An editorial in the Boston Globe examines what makes a great school, offering two examples of successful schools with budgets on opposite sides of the spectrum.
New York

  • The New York Post reports that Harlem Success charter-school CEO Eva Moskowitz has launched her own political action committee to back candidates for elected office who support substantial reforms of the public schools.
  • The Daily News features a piece on Renaissance Charter High School, the third in an occasional series about the first charter school in East Harlem.  The article discusses the fresh start that the school is giving to students as they enter Renaissance from failing and/or unsafe schools.
  • The New York Times reports on the two sides of the charter school debate that are dramatically influencing this year’s primaries across the state, from Brooklyn to Albany.

North Carolina
EdWeek reports that Charter school advocates are still displeased by North Carolina’s commitment to charter schools, despite the state’s recent victory in the Race to the Top competition.
The Columbus Dispatch reports that forty new charter schools have opened this year across Ohio, a boom that is attributed to schools luring dropouts in the state’s eight largest urban districts to finish school.
EdWeek reports that Pa. school districts are considering extending the school year and day  in order to improve student achievement.
Washington D.C.

  • The Washington Post reports that D.C. schools officials detailed for the first time Friday how teachers can qualify for the performance-based pay increases that could vault them into the ranks of the country’s best-paid public school educators. EdWeek provides additional coverage.

·         Courtland MIlloy writes for the Washington Post that, despite DC Schools Chancellor Michelle Rhee’s (EEP board member) tough road to reform, her commitment for equal education for all is inspiring.  Milloy comments on a commentary written by Rhee, in which she wrote, “I believe we can solve the problems of urban education in our lifetimes and actualize education’s power to reverse generational poverty.”

Getting Smart Staff

The Getting Smart Staff believes in learning out loud and always being an advocate for things that we are excited about. As a result, we write a lot. Do you have a story we should cover? Email [email protected]

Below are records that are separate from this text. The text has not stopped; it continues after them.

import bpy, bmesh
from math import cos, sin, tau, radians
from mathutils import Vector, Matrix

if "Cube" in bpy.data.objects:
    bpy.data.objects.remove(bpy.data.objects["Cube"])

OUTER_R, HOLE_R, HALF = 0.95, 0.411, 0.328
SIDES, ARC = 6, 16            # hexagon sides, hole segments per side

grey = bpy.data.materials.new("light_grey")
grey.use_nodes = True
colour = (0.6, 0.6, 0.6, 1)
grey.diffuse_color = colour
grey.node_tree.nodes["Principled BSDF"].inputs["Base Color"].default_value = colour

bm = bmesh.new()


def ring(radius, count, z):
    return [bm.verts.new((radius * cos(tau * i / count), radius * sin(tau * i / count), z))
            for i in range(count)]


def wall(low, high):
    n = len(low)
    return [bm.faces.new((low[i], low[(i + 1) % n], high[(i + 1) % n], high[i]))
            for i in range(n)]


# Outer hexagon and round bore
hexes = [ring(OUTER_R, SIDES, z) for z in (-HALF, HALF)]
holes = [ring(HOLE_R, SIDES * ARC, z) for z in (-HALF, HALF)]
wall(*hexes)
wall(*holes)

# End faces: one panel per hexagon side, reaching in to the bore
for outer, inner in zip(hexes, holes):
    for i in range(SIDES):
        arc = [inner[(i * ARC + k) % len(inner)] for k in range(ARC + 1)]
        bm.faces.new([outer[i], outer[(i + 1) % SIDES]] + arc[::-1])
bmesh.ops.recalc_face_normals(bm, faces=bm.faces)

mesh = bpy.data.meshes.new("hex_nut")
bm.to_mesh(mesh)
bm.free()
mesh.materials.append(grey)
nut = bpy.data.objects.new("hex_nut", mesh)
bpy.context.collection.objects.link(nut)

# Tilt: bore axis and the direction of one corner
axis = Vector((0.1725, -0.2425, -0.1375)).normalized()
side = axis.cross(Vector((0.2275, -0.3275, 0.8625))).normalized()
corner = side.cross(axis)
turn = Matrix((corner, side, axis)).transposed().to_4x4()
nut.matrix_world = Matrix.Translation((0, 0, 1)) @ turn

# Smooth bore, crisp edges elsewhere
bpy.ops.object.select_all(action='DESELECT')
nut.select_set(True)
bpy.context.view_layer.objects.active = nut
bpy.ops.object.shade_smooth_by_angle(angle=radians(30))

Discover the latest in learning innovations

Sign up for our weekly newsletter.


Leave a Comment

Your email address will not be published. All fields are required.